On another play, Brady dropped the ball into Dobson’s outstretched hands in perfect stride 50 yards down the left sideline, allowing the receiver to stay on his feet and take it in for an 81-yard touchdown. Earlier in the year that’s a missed throw, a dropped ball, or, at-best, a diving catch that keeps Dobson from continuing on for the touchdown.
In terms of the running game, hats off to Josh McDaniels for finally committing to Stevan Ridley. He is their best back and its not even close. After splitting time with LeGarrette Blount for weeks, Ridley finally got the lion’s share of the workload, rushing 26 times for 115 yards and two touchdowns, to Blount’s five carries for 47 yards.
At the moment, the biggest question mark on the Patriots’ offense is the line. Center Ryan Wendell and right guard Dan Connolly aren’t starter-quality linemen, and the drop-off from right tackle Sebastian Vollmer, who might be the best in the game at his position but is out for the season with broken leg, to third-year player Marcus Cannon is enormous. Left tackle Nate Solder and guard Logan Mankins are playing well but they need more than two of five linemen to be productive. On the bright side, Cannon should improve with more reps and they are definitely a competent run blocking unit, which becomes more important as the weather gets worse.
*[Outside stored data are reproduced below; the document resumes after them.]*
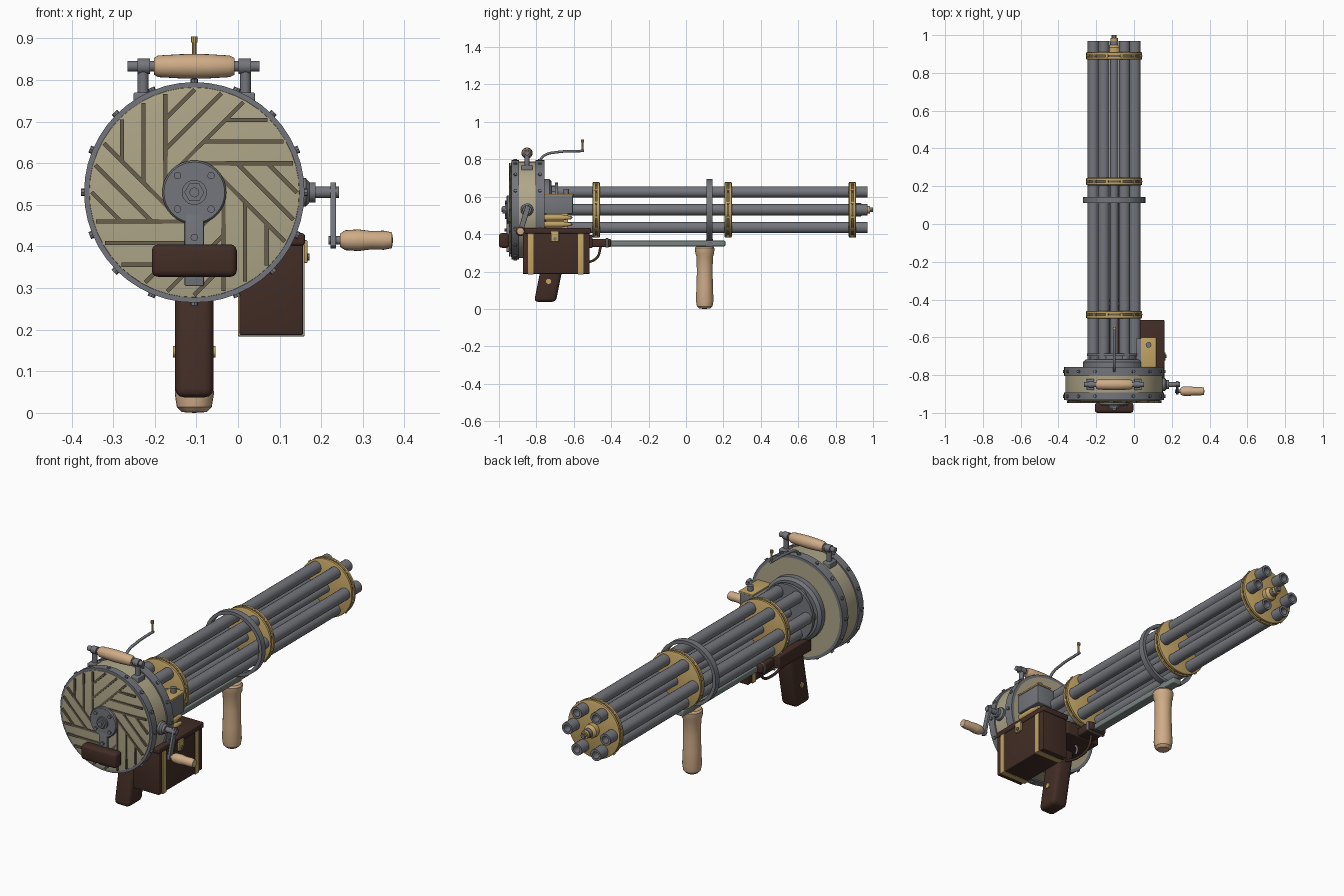
import bpy, bmesh, math
from mathutils import Vector, Matrix

if "Cube" in bpy.data.objects:
    bpy.data.objects.remove(bpy.data.objects["Cube"])

CX, CZ = -0.105, 0.53          # barrel axis
TAU = 2 * math.pi


def material(name, rgb):
    m = bpy.data.materials.new(name)
    m.diffuse_color = (*rgb, 1)
    m.use_nodes = True
    m.node_tree.nodes["Principled BSDF"].inputs["Base Color"].default_value = m.diffuse_color
    return m


STEEL = material("steel grey", (0.175, 0.18, 0.2))
KHAKI = material("khaki", (0.43, 0.385, 0.25))
SEAM = material("dark seam", (0.14, 0.115, 0.075))
BROWN = material("dark brown", (0.055, 0.026, 0.019))
TAN = material("tan wood", (0.62, 0.41, 0.24))
BRASS = material("brass", (0.54, 0.37, 0.13))
ROD = material("green grey", (0.19, 0.23, 0.22))


def finish(bm, name, mat, smooth=True):
    bmesh.ops.recalc_face_normals(bm, faces=bm.faces[:])
    me = bpy.data.meshes.new(name)
    bm.to_mesh(me)
    bm.free()
    ob = bpy.data.objects.new(name, me)
    bpy.context.collection.objects.link(ob)
    me.materials.append(mat)
    if smooth:
        bpy.context.view_layer.objects.active = ob
        bpy.ops.object.select_all(action='DESELECT')
        ob.select_set(True)
        bpy.ops.object.shade_smooth_by_angle(angle=math.radians(35))
    return ob


def lathe(name, profile, mat, origin=(CX, 0, CZ), axis=(0, 1, 0), segs=32, closed=False):
    """Spin (radius, distance) points round an axis."""
    bm = bmesh.new()
    q = Vector(axis).to_track_quat('Z', 'Y')
    o = Vector(origin)
    rings = []
    for r, t in profile:
        n = segs if r > 1e-6 else 1
        rings.append([bm.verts.new(o + q @ Vector((r * math.cos(TAU * i / n), r * math.sin(TAU * i / n), t)))
                      for i in range(n)])
    pairs = list(zip(rings, rings[1:]))
    if closed:
        pairs.append((rings[-1], rings[0]))
    for a, b in pairs:
        for i in range(segs):
            j = (i + 1) % segs
            loop = [a[i % len(a)], a[j % len(a)], b[j % len(b)], b[i % len(b)]]
            vs = list(dict.fromkeys(loop))
            if len(vs) > 2:
                bm.faces.new(vs)
    return finish(bm, name, mat)


def rod(name, p, q, r, mat, segs=16):
    d = Vector(q) - Vector(p)
    return lathe(name, [(0, 0), (r, 0), (r, d.length), (0, d.length)], mat, p, d, segs)


def box(name, lo, hi, mat, bevel=0.0, matrix=None):
    bm = bmesh.new()
    lo, hi = Vector(lo), Vector(hi)
    bmesh.ops.create_cube(bm, size=1, matrix=Matrix.Translation((lo + hi) / 2) @ Matrix.Diagonal((*(hi - lo), 1)))
    if bevel:
        bmesh.ops.bevel(bm, geom=bm.edges[:], offset=bevel, segments=3, profile=0.5, affect='EDGES')
    if matrix:
        bm.transform(matrix)
    return finish(bm, name, mat)


def pipe(name, pts, r, mat):
    cu = bpy.data.curves.new(name, 'CURVE')
    cu.dimensions = '3D'
    cu.bevel_depth, cu.bevel_resolution, cu.use_fill_caps = r, 3, True
    sp = cu.splines.new('BEZIER')
    sp.bezier_points.add(len(pts) - 1)
    for bp, p in zip(sp.bezier_points, pts):
        bp.co = p
        bp.handle_left_type = bp.handle_right_type = 'AUTO'
    ob = bpy.data.objects.new(name, cu)
    bpy.context.collection.objects.link(ob)
    cu.materials.append(mat)


def polar(r, a, y):
    return Vector((CX + r * math.cos(a), y, CZ + r * math.sin(a)))


# Barrel cluster
for k in range(6):
    lathe("barrel", [(0, -.72), (.03, -.72), (.03, .97), (.018, .97), (.018, .9), (0, .9)],
          STEEL, polar(.11, k * TAU / 6, 0), segs=20)
rod("centre_shaft", (CX, -.72, CZ), (CX, .97, CZ), .022, STEEL)
lathe("muzzle_hub", [(0, .9), (.035, .9), (.035, .935), (.02, .95), (.02, .985), (0, .985)], BRASS, segs=16)
rod("muzzle_bolt", (CX, .98, CZ), (CX, 1.0, CZ), .013, STEEL, 6)

# Brass barrel clamps with a groove and rivets
for y in (-.48, .225, .89):
    lathe("clamp", [(0, y - .02), (.142, y - .02), (.148, y - .017), (.148, y - .005), (.14, y - .005),
                    (.14, y + .005), (.148, y + .005), (.148, y + .017), (.142, y + .02), (0, y + .02)],
          BRASS, segs=40)
    lathe("clamp_groove", [(.1405, y - .005), (.1405, y + .005)], SEAM, segs=40)
    for k in range(12):
        a = k * TAU / 12 + .26
        rod("clamp_rivet", polar(.135, a, y), polar(.152, a, y), .008, BRASS, 8)

# Support ring and lower bar
lathe("support_ring", [(.148, .11), (.165, .11), (.165, .142), (.148, .142)], STEEL, segs=40, closed=True)
box("support_foot", (CX - .025, .108, .33), (CX + .025, .145, .375), STEEL, .004)
box("lower_bar", (CX - .025, -.42, .335), (CX + .025, .21, .365), ROD, .005)

# Front wooden grip
lathe("fore_grip", [(0, 0), (.03, .002), (.042, .014), (.047, .045), (.044, .12), (.042, .2), (.044, .28),
                    (.05, .295), (.052, .325), (.045, .335), (0, .335)],
      TAN, (CX, .1, 0), (0, 0, 1), 24)

# Drum body and steel rims
lathe("drum", [(0, -.945), (.2, -.942), (.252, -.935), (.258, -.9), (.258, -.765), (.25, -.757), (0, -.757)],
      KHAKI, segs=48)
for y0, y1 in ((-.932, -.892), (-.805, -.757)):
    lathe("drum_rim", [(.25, y0), (.265, y0), (.265, y1), (.25, y1)], STEEL, segs=48, closed=True)
    for k in range(16):
        a = k * TAU / 16
        m = (y0 + y1) / 2
        rod("rim_bolt", polar(.26, a, m), polar(.272, a, m), .009, STEEL, 8)

# Pinwheel board seams on the drum face
for k in range(8):
    turn = Matrix.Translation((CX, 0, CZ)) @ Matrix.Rotation(-k * TAU / 8, 4, 'Y')
    for v in (.07, .122, .174):
        start = max(v - .1, -.03)
        end = math.sqrt(.247 ** 2 - v * v)
        box("board_seam", (start, -.947, v - .005), (end, -.938, v + .005), SEAM, matrix=turn)

# Rear bearing between drum and barrels
lathe("bearing", [(0, -.76), (.165, -.76), (.165, -.73), (.15, -.718), (.13, -.718), (.13, -.7),
                  (.145, -.7), (.145, -.685), (0, -.685)], STEEL, segs=40)

# Front hub plate, bolts and hex nut
lathe("hub_plate", [(0, -.94), (.077, -.94), (.077, -.955), (.073, -.96), (0, -.96)], STEEL)
rod("hub_washer", (CX, -.955, CZ), (CX, -.968, CZ), .03, STEEL, 24)
rod("hub_nut", (CX, -.96, CZ), (CX, -.98, CZ), .024, STEEL, 6)
rod("hub_stud", (CX, -.97, CZ), (CX, -.987, CZ), .012, STEEL, 12)
for k in range(4):
    a = (k + .5) * TAU / 4
    rod("hub_bolt", polar(.057, a, -.955), polar(.057, a, -.967), .009, STEEL, 10)

# Rear strap and padded brown grip
box("rear_strap", (CX - .023, -.96, .305), (CX + .023, -.943, .48), STEEL, .003)
rod("strap_bolt", (CX, -.955, .422), (CX, -.97, .422), .009, STEEL, 10)
box("rear_grip", (-.207, -1.0, .327), (-.003, -.945, .405), BROWN, .015)

# Pistol grip, leaning along y
lean = Matrix.Identity(4)
lean[1][2] = .2
lean[1][3] = -.2 * .19
box("pistol_grip", (CX - .046, -.782, .037), (CX + .046, -.665, .36), BROWN, .022, lean)
for s in (-1, 1):
    rod("grip_screw", (CX + s * .04, -.735, .147), (CX + s * .051, -.735, .147), .014, BRASS, 12)

# Receiver under the barrels, trigger and guard
box("receiver", (CX - .085, -.8, .325), (.01, -.5, .395), BROWN, .006)
box("receiver_nose", (CX - .05, -.51, .33), (CX + .05, -.4, .375), BROWN, .01)
box("nose_band", (CX - .053, -.43, .328), (CX + .053, -.415, .378), STEEL, .003)
pipe("trigger_guard", [(CX, -.65, .27), (CX, -.56, .25), (CX, -.48, .27), (CX, -.455, .335)], .007, BROWN)
pipe("trigger", [(CX, -.58, .33), (CX, -.565, .3), (CX, -.575, .275)], .006, STEEL)

# Ammunition box with lid, straps and latch
box("ammo_box", (.004, -.872, .187), (.156, -.515, .415), BROWN, .004)
box("ammo_lid", (0, -.878, .402), (.161, -.508, .432), BROWN, .007)
for y in (-.845, -.578):
    box("ammo_strap", (.0, y, .184), (.16, y + .03, .404), BRASS, .002)
box("latch", (.155, -.722, .36), (.167, -.68, .415), BRASS, .003)
rod("latch_pin", (.16, -.70, .375), (.172, -.70, .375), .009, STEEL, 10)

# Feeder housing with brass top and cartridges
box("feeder", (.01, -.76, .51), (.115, -.605, .608), STEEL, .004)
box("feeder_top", (.036, -.757, .606), (.118, -.6, .615), BRASS, .002)
rod("feeder_knob", (.077, -.64, .61), (.077, -.64, .64), .015, STEEL, 12)
box("feeder_back", (.03, -.75, .425), (.07, -.63, .515), BRASS, .003)
for z in (.452, .488):
    for x in (.07, .1):
        lathe("cartridge", [(0, -.76), (.016, -.76), (.016, -.66), (.011, -.64), (.009, -.615), (0, -.605)],
              BRASS, (x, 0, z), segs=14)

# Side crank
Y0, Y1 = -.85, -.885
lathe("crank_boss", [(0, .14), (.034, .14), (.034, .163), (.024, .172), (.024, .186), (0, .186)],
      STEEL, (0, Y0, CZ), (1, 0, 0), 16)
rod("crank_shaft", (.18, Y0, CZ), (.243, Y0, CZ), .014, STEEL)
d = Vector((0, Y1 - Y0, .415 - CZ))
arm = Matrix.Translation((.229, Y0, CZ)) @ Matrix.Rotation(math.atan2(d.y, -d.z), 4, 'X')
box("crank_arm", (-.007, -.014, -d.length - .018), (.007, .014, .022), STEEL, .003, arm)
rod("crank_pin", (.218, Y1, .415), (.26, Y1, .415), .01, STEEL)
lathe("crank_handle", [(0, .245), (.016, .245), (.024, .258), (.026, .29), (.022, .32), (.023, .35),
                       (.019, .37), (0, .373)], TAN, (0, Y1, .415), (1, 0, 0), 20)

# Top carry handle
rod("carry_bar", (-.265, Y0, .833), (.052, Y0, .833), .013, STEEL)
for s in (-1, 1):
    rod("carry_post", (CX + s * .123, Y0, .74), (CX + s * .123, Y0, .84), .013, STEEL)
    rod("post_collar", (CX + s * .106, Y0, .833), (CX + s * .136, Y0, .833), .019, STEEL)
    box("post_base", (CX + s * .126 - .02, -.88, .735), (CX + s * .126 + .02, -.82, .77), STEEL, .004)
lathe("carry_grip", [(0, -.202), (.02, -.202), (.026, -.192), (.029, -.14), (.03, -.105), (.029, -.07),
                     (.026, -.02), (.02, -.008), (0, -.008)], TAN, (0, Y0, .833), (1, 0, 0), 24)

# Curved sight arm and pin
pipe("sight_arm", [(CX, -.785, .79), (CX, -.755, .822), (CX, -.69, .838), (CX, -.545, .845)], .007, STEEL)
rod("sight_pin", (CX, -.553, .84), (CX, -.553, .9), .005, BRASS, 10)
rod("sight_tip", (CX, -.553, .89), (CX, -.553, .905), .008, BRASS, 10)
Looking ahead, if the line can hold up, and, obviously, the team stays healthy, the offense will continue to improve.